[Stored data]
————
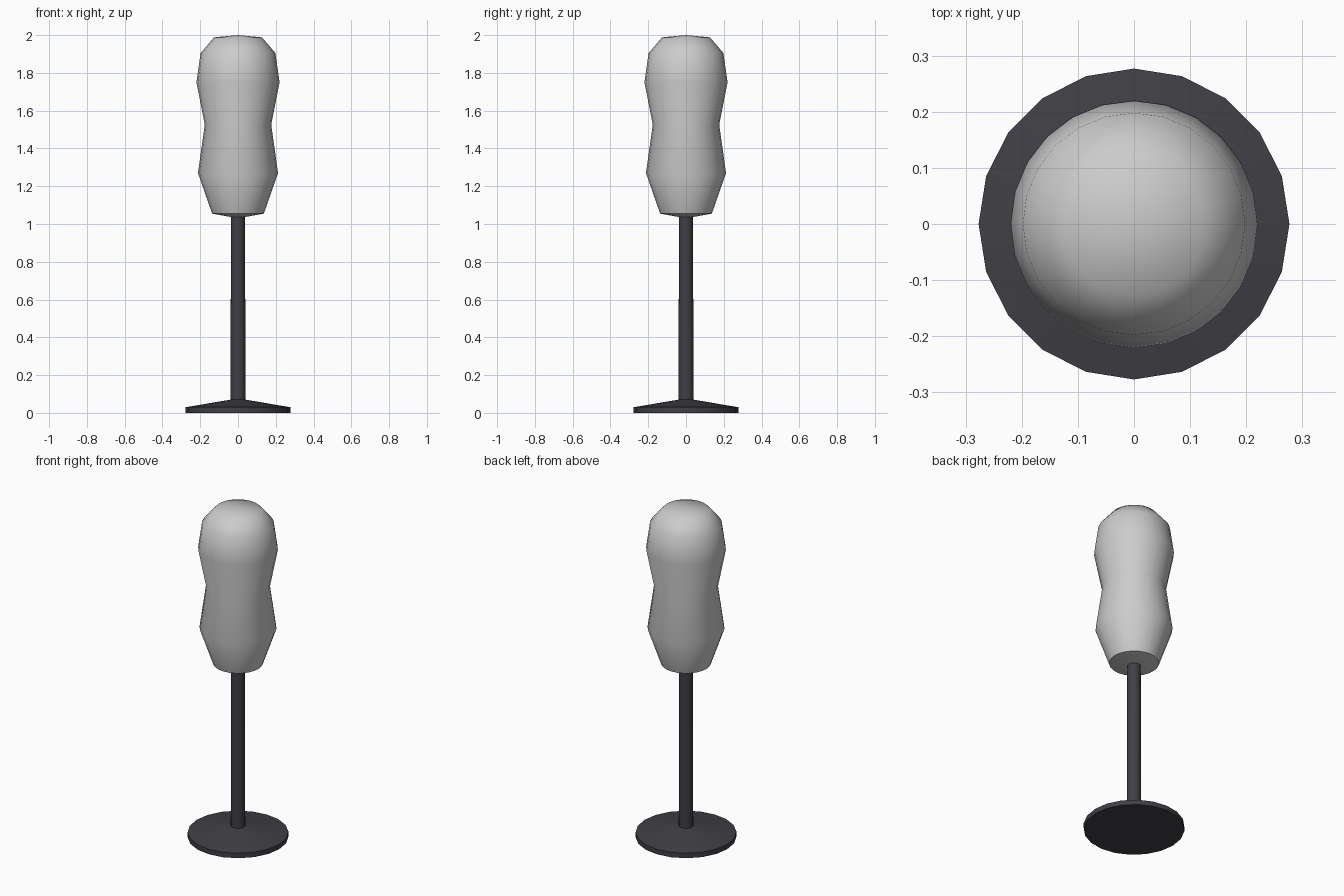
import bpy, bmesh
from math import pi, sin, cos, radians

if "Cube" in bpy.data.objects:
    bpy.data.objects.remove(bpy.data.objects["Cube"])


def lathe(name, profile, sides, angle, color=None):
    """Revolve (radius, z) points around z; the end points lie on the axis."""
    bm = bmesh.new()
    rings = []
    for r, z in profile[1:-1]:
        rings.append([bm.verts.new((r * cos(2 * pi * i / sides), r * sin(2 * pi * i / sides), z))
                      for i in range(sides)])
    bottom = bm.verts.new((0, 0, profile[0][1]))
    top = bm.verts.new((0, 0, profile[-1][1]))
    for i in range(sides):
        j = (i + 1) % sides
        bm.faces.new((bottom, rings[0][j], rings[0][i]))
        bm.faces.new((top, rings[-1][i], rings[-1][j]))
        for a, b in zip(rings, rings[1:]):
            bm.faces.new((a[i], a[j], b[j], b[i]))
    mesh = bpy.data.meshes.new(name)
    bm.to_mesh(mesh)
    bm.free()
    obj = bpy.data.objects.new(name, mesh)
    bpy.context.collection.objects.link(obj)
    bpy.ops.object.select_all(action='DESELECT')
    obj.select_set(True)
    bpy.context.view_layer.objects.active = obj
    bpy.ops.object.shade_smooth_by_angle(angle=radians(angle))
    if color:
        mat = bpy.data.materials.new(name)
        mat.diffuse_color = color
        mat.use_nodes = True
        mat.node_tree.nodes["Principled BSDF"].inputs["Base Color"].default_value = mat.diffuse_color
        mesh.materials.append(mat)
    return obj


DARK = (0.05, 0.05, 0.06, 1)

# Floor base and pole in one turned piece
lathe("stand", [(0, 0), (0.277, 0), (0.277, 0.03), (0.04, 0.07), (0.037, 1.06), (0, 1.06)],
      20, 40, DARK)

# Padded punching bag with a narrow waist
lathe("bag", [(0, 1.03), (0.137, 1.055), (0.212, 1.27), (0.176, 1.525), (0.22, 1.75),
              (0.198, 1.905), (0.127, 1.988), (0, 2.0)], 24, 60)
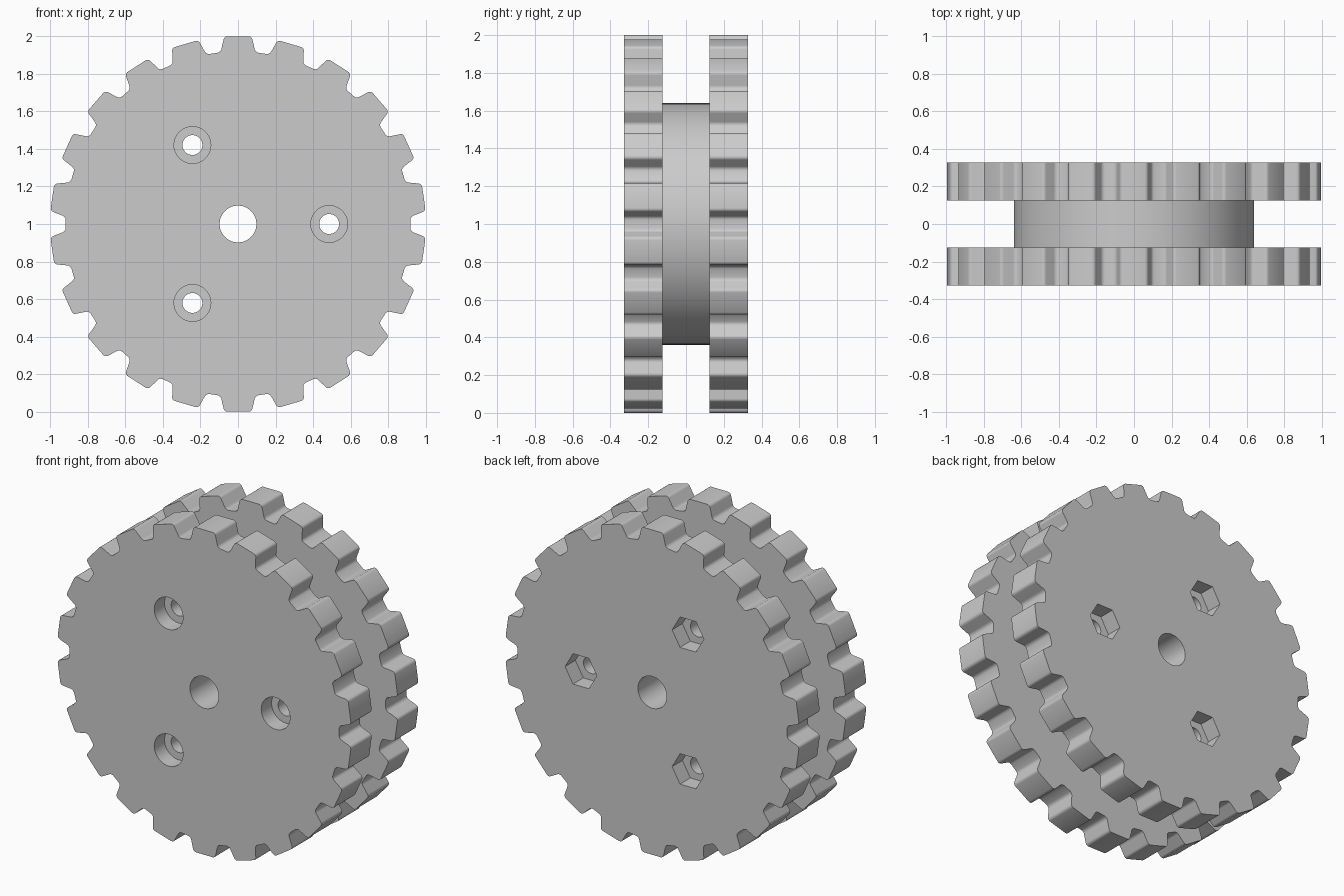
import bpy, bmesh, math

cube = bpy.data.objects.get("Cube")
if cube:
    bpy.data.objects.remove(cube, do_unlink=True)

AXLE_Z = 1.0
TEETH = 22
OUTER_Y, INNER_Y = 0.328, 0.125
BOLT_RADIUS = 0.486

# Single plain material
grey = bpy.data.materials.new("light_grey")
grey.use_nodes = True
COLOUR = (0.6, 0.6, 0.6, 1)
grey.diffuse_color = COLOUR
grey.node_tree.nodes["Principled BSDF"].inputs["Base Color"].default_value = COLOUR


def ring(radius, sides, cx=0, cz=0):
    """Regular polygon in the x-z plane."""
    step = math.tau / sides
    return [(cx + radius * math.cos(i * step), cz + radius * math.sin(i * step))
            for i in range(sides)]


def prism(name, outline, y0, y1, rounding=0):
    """Extrude an x-z outline along y, optionally rounding its corners."""
    bm = bmesh.new()
    face = bm.faces.new([bm.verts.new((x, y0, z + AXLE_Z)) for x, z in outline])
    out = bmesh.ops.extrude_face_region(bm, geom=[face])
    moved = [v for v in out["geom"] if isinstance(v, bmesh.types.BMVert)]
    bmesh.ops.translate(bm, verts=moved, vec=(0, y1 - y0, 0))
    if rounding:
        corners = [e for e in bm.edges if abs(e.verts[0].co.y - e.verts[1].co.y) > 0.01]
        bmesh.ops.bevel(bm, geom=corners, offset=rounding, segments=3,
                        profile=0.5, affect='EDGES', clamp_overlap=True)
    bmesh.ops.recalc_face_normals(bm, faces=bm.faces)
    mesh = bpy.data.meshes.new(name)
    bm.to_mesh(mesh)
    bm.free()
    mesh.materials.append(grey)
    obj = bpy.data.objects.new(name, mesh)
    bpy.context.collection.objects.link(obj)
    return obj


def cut(obj, cutters):
    """Subtract the cutters and bake the result."""
    for c in cutters:
        c.hide_render = True
        mod = obj.modifiers.new("cut", 'BOOLEAN')
        mod.operation = 'DIFFERENCE'
        mod.solver = 'EXACT'
        mod.object = c
    graph = bpy.context.evaluated_depsgraph_get()
    mesh = bpy.data.meshes.new_from_object(obj.evaluated_get(graph))
    obj.modifiers.clear()
    obj.data = mesh


def smooth(obj):
    bpy.ops.object.select_all(action='DESELECT')
    obj.select_set(True)
    bpy.context.view_layer.objects.active = obj
    bpy.ops.object.shade_smooth_by_angle(angle=math.radians(30))


# Toothed outline, one tooth pointing straight up
tooth = [(-0.093, 0.915), (-0.073, 1.0), (0.073, 1.0), (0.093, 0.915)]
gear = []
for i in range(TEETH):
    a = -i * math.tau / TEETH
    c, s = math.cos(a), math.sin(a)
    gear += [(x * c - z * s, x * s + z * c) for x, z in tooth]

front_disc = prism("front_toothed_disc", gear, -OUTER_Y, -INNER_Y, 0.015)
back_disc = prism("back_toothed_disc", gear, INNER_Y, OUTER_Y, 0.015)
hub = prism("hub", ring(0.64, 96), -INNER_Y, INNER_Y)

# Axle bore and bolt holes through everything, round recesses at the front, hex at the back
through = [prism("axle_cutter", ring(0.098, 48), -1, 1)]
round_recesses, hex_recesses = [], []
for x, z in ring(BOLT_RADIUS, 3):
    through.append(prism("bolt_cutter", ring(0.053, 32, x, z), -1, 1))
    round_recesses.append(prism("head_cutter", ring(0.098, 48, x, z), -1, -OUTER_Y + 0.1))
    hex_recesses.append(prism("nut_cutter", ring(0.108, 6, x, z), OUTER_Y - 0.1, 1))

cut(front_disc, through + round_recesses)
cut(back_disc, through + hex_recesses)
cut(hub, through)

for cutter in through + round_recesses + hex_recesses:
    bpy.data.objects.remove(cutter, do_unlink=True)
for part in (front_disc, back_disc, hub):
    smooth(part)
————
WHAT NEEDS TO BE DONE: Looking at the entries above, state the number of lines that contain "verts" and add nothing more.

EXPECTED ANSWER: 6